(ACTIVITY): Repeat every line below exactly, word for word.

==*==

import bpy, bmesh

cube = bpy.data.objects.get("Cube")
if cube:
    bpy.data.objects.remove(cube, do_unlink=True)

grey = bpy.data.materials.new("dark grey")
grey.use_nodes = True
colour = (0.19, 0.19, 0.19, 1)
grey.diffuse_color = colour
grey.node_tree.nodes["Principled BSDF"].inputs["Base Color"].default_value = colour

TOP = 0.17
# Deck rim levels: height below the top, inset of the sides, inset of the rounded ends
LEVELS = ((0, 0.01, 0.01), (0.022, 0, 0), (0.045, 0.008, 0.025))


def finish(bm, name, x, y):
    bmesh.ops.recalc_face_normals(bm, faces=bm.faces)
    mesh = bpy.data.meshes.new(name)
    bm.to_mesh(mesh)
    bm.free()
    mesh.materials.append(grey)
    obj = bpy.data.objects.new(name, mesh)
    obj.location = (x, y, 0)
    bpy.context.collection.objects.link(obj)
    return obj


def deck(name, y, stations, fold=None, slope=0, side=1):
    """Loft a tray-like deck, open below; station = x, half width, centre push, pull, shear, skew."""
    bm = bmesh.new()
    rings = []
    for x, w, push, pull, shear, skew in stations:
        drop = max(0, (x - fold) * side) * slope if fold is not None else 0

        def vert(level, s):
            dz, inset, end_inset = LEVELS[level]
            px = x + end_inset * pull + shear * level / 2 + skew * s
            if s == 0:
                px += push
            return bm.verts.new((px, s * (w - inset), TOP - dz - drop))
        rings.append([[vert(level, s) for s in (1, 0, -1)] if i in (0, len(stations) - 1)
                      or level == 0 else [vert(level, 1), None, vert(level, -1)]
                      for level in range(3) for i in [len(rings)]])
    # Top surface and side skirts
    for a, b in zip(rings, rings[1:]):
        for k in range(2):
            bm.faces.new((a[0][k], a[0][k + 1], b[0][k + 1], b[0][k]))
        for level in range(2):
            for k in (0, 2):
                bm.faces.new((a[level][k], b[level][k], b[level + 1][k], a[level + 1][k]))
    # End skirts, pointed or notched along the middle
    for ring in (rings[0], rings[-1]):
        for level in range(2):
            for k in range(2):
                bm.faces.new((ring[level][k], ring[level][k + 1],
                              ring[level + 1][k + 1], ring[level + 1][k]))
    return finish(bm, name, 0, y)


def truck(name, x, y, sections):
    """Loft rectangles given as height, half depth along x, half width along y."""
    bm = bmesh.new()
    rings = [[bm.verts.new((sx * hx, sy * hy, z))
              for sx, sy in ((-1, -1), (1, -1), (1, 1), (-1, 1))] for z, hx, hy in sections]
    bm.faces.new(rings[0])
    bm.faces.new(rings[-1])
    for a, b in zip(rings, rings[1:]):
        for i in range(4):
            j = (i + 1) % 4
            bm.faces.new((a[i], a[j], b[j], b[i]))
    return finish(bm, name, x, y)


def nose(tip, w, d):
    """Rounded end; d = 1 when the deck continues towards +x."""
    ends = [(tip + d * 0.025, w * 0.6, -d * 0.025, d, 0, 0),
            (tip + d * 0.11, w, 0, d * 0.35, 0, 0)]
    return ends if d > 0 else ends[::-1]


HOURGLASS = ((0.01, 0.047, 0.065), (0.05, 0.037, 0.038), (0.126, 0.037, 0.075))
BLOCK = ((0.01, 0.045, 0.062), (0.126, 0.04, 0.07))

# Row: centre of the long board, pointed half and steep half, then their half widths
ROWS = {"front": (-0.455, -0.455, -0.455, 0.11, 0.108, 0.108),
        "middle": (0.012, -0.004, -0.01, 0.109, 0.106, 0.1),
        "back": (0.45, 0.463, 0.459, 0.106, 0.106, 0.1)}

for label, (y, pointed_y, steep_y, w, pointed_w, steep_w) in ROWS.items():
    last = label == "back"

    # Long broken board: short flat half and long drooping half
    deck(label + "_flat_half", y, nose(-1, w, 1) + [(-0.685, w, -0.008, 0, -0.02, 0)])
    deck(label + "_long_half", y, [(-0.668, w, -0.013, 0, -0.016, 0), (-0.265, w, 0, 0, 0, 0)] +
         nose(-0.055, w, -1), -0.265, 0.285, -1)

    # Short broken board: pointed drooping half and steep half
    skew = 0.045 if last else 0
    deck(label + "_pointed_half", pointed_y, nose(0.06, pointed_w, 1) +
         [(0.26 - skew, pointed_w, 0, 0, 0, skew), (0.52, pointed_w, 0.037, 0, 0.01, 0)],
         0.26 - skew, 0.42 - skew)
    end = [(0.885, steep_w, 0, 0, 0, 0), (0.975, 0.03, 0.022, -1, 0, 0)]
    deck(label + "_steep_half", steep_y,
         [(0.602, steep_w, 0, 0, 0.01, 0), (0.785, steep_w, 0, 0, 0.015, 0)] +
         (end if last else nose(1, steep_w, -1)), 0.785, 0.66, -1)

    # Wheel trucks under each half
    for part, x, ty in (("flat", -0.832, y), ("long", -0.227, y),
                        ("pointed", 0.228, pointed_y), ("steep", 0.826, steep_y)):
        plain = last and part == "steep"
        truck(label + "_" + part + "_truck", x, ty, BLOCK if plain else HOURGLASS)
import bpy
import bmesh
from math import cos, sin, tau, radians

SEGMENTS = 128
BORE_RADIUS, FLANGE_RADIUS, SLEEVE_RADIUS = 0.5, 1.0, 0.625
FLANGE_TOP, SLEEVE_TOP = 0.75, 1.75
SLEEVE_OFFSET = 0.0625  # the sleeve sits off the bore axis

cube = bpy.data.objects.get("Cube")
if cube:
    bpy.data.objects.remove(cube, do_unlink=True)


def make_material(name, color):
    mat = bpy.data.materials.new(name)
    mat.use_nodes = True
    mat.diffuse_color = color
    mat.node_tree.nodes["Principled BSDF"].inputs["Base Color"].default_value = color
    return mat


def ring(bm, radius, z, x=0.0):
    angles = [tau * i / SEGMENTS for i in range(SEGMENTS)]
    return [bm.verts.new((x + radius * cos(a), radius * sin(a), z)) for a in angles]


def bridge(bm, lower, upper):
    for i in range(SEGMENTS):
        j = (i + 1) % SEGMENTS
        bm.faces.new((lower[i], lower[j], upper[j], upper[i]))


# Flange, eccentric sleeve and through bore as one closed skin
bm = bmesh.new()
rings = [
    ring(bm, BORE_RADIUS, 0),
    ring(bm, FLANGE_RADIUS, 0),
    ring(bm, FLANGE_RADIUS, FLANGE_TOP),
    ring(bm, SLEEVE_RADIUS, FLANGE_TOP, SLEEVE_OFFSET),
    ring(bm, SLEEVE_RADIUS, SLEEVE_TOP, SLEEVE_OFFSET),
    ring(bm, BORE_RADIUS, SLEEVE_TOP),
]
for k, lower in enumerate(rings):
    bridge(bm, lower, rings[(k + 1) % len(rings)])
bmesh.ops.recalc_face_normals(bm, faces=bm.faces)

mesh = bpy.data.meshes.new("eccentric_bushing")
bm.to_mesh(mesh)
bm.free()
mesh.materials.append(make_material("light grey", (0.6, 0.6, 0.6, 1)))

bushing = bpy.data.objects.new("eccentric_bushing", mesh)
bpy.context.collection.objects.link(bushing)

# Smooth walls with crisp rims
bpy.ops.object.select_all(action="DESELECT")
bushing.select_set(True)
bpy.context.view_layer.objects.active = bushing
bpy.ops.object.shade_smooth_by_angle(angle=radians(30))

==*==

(RESPONSE):
import bpy, bmesh

cube = bpy.data.objects.get("Cube")
if cube:
    bpy.data.objects.remove(cube, do_unlink=True)

grey = bpy.data.materials.new("dark grey")
grey.use_nodes = True
colour = (0.19, 0.19, 0.19, 1)
grey.diffuse_color = colour
grey.node_tree.nodes["Principled BSDF"].inputs["Base Color"].default_value = colour

TOP = 0.17
# Deck rim levels: height below the top, inset of the sides, inset of the rounded ends
LEVELS = ((0, 0.01, 0.01), (0.022, 0, 0), (0.045, 0.008, 0.025))


def finish(bm, name, x, y):
    bmesh.ops.recalc_face_normals(bm, faces=bm.faces)
    mesh = bpy.data.meshes.new(name)
    bm.to_mesh(mesh)
    bm.free()
    mesh.materials.append(grey)
    obj = bpy.data.objects.new(name, mesh)
    obj.location = (x, y, 0)
    bpy.context.collection.objects.link(obj)
    return obj


def deck(name, y, stations, fold=None, slope=0, side=1):
    """Loft a tray-like deck, open below; station = x, half width, centre push, pull, shear, skew."""
    bm = bmesh.new()
    rings = []
    for x, w, push, pull, shear, skew in stations:
        drop = max(0, (x - fold) * side) * slope if fold is not None else 0

        def vert(level, s):
            dz, inset, end_inset = LEVELS[level]
            px = x + end_inset * pull + shear * level / 2 + skew * s
            if s == 0:
                px += push
            return bm.verts.new((px, s * (w - inset), TOP - dz - drop))
        rings.append([[vert(level, s) for s in (1, 0, -1)] if i in (0, len(stations) - 1)
                      or level == 0 else [vert(level, 1), None, vert(level, -1)]
                      for level in range(3) for i in [len(rings)]])
    # Top surface and side skirts
    for a, b in zip(rings, rings[1:]):
        for k in range(2):
            bm.faces.new((a[0][k], a[0][k + 1], b[0][k + 1], b[0][k]))
        for level in range(2):
            for k in (0, 2):
                bm.faces.new((a[level][k], b[level][k], b[level + 1][k], a[level + 1][k]))
    # End skirts, pointed or notched along the middle
    for ring in (rings[0], rings[-1]):
        for level in range(2):
            for k in range(2):
                bm.faces.new((ring[level][k], ring[level][k + 1],
                              ring[level + 1][k + 1], ring[level + 1][k]))
    return finish(bm, name, 0, y)


def truck(name, x, y, sections):
    """Loft rectangles given as height, half depth along x, half width along y."""
    bm = bmesh.new()
    rings = [[bm.verts.new((sx * hx, sy * hy, z))
              for sx, sy in ((-1, -1), (1, -1), (1, 1), (-1, 1))] for z, hx, hy in sections]
    bm.faces.new(rings[0])
    bm.faces.new(rings[-1])
    for a, b in zip(rings, rings[1:]):
        for i in range(4):
            j = (i + 1) % 4
            bm.faces.new((a[i], a[j], b[j], b[i]))
    return finish(bm, name, x, y)


def nose(tip, w, d):
    """Rounded end; d = 1 when the deck continues towards +x."""
    ends = [(tip + d * 0.025, w * 0.6, -d * 0.025, d, 0, 0),
            (tip + d * 0.11, w, 0, d * 0.35, 0, 0)]
    return ends if d > 0 else ends[::-1]


HOURGLASS = ((0.01, 0.047, 0.065), (0.05, 0.037, 0.038), (0.126, 0.037, 0.075))
BLOCK = ((0.01, 0.045, 0.062), (0.126, 0.04, 0.07))

# Row: centre of the long board, pointed half and steep half, then their half widths
ROWS = {"front": (-0.455, -0.455, -0.455, 0.11, 0.108, 0.108),
        "middle": (0.012, -0.004, -0.01, 0.109, 0.106, 0.1),
        "back": (0.45, 0.463, 0.459, 0.106, 0.106, 0.1)}

for label, (y, pointed_y, steep_y, w, pointed_w, steep_w) in ROWS.items():
    last = label == "back"

    # Long broken board: short flat half and long drooping half
    deck(label + "_flat_half", y, nose(-1, w, 1) + [(-0.685, w, -0.008, 0, -0.02, 0)])
    deck(label + "_long_half", y, [(-0.668, w, -0.013, 0, -0.016, 0), (-0.265, w, 0, 0, 0, 0)] +
         nose(-0.055, w, -1), -0.265, 0.285, -1)

    # Short broken board: pointed drooping half and steep half
    skew = 0.045 if last else 0
    deck(label + "_pointed_half", pointed_y, nose(0.06, pointed_w, 1) +
         [(0.26 - skew, pointed_w, 0, 0, 0, skew), (0.52, pointed_w, 0.037, 0, 0.01, 0)],
         0.26 - skew, 0.42 - skew)
    end = [(0.885, steep_w, 0, 0, 0, 0), (0.975, 0.03, 0.022, -1, 0, 0)]
    deck(label + "_steep_half", steep_y,
         [(0.602, steep_w, 0, 0, 0.01, 0), (0.785, steep_w, 0, 0, 0.015, 0)] +
         (end if last else nose(1, steep_w, -1)), 0.785, 0.66, -1)

    # Wheel trucks under each half
    for part, x, ty in (("flat", -0.832, y), ("long", -0.227, y),
                        ("pointed", 0.228, pointed_y), ("steep", 0.826, steep_y)):
        plain = last and part == "steep"
        truck(label + "_" + part + "_truck", x, ty, BLOCK if plain else HOURGLASS)
import bpy
import bmesh
from math import cos, sin, tau, radians

SEGMENTS = 128
BORE_RADIUS, FLANGE_RADIUS, SLEEVE_RADIUS = 0.5, 1.0, 0.625
FLANGE_TOP, SLEEVE_TOP = 0.75, 1.75
SLEEVE_OFFSET = 0.0625  # the sleeve sits off the bore axis

cube = bpy.data.objects.get("Cube")
if cube:
    bpy.data.objects.remove(cube, do_unlink=True)


def make_material(name, color):
    mat = bpy.data.materials.new(name)
    mat.use_nodes = True
    mat.diffuse_color = color
    mat.node_tree.nodes["Principled BSDF"].inputs["Base Color"].default_value = color
    return mat


def ring(bm, radius, z, x=0.0):
    angles = [tau * i / SEGMENTS for i in range(SEGMENTS)]
    return [bm.verts.new((x + radius * cos(a), radius * sin(a), z)) for a in angles]


def bridge(bm, lower, upper):
    for i in range(SEGMENTS):
        j = (i + 1) % SEGMENTS
        bm.faces.new((lower[i], lower[j], upper[j], upper[i]))


# Flange, eccentric sleeve and through bore as one closed skin
bm = bmesh.new()
rings = [
    ring(bm, BORE_RADIUS, 0),
    ring(bm, FLANGE_RADIUS, 0),
    ring(bm, FLANGE_RADIUS, FLANGE_TOP),
    ring(bm, SLEEVE_RADIUS, FLANGE_TOP, SLEEVE_OFFSET),
    ring(bm, SLEEVE_RADIUS, SLEEVE_TOP, SLEEVE_OFFSET),
    ring(bm, BORE_RADIUS, SLEEVE_TOP),
]
for k, lower in enumerate(rings):
    bridge(bm, lower, rings[(k + 1) % len(rings)])
bmesh.ops.recalc_face_normals(bm, faces=bm.faces)

mesh = bpy.data.meshes.new("eccentric_bushing")
bm.to_mesh(mesh)
bm.free()
mesh.materials.append(make_material("light grey", (0.6, 0.6, 0.6, 1)))

bushing = bpy.data.objects.new("eccentric_bushing", mesh)
bpy.context.collection.objects.link(bushing)

# Smooth walls with crisp rims
bpy.ops.object.select_all(action="DESELECT")
bushing.select_set(True)
bpy.context.view_layer.objects.active = bushing
bpy.ops.object.shade_smooth_by_angle(angle=radians(30))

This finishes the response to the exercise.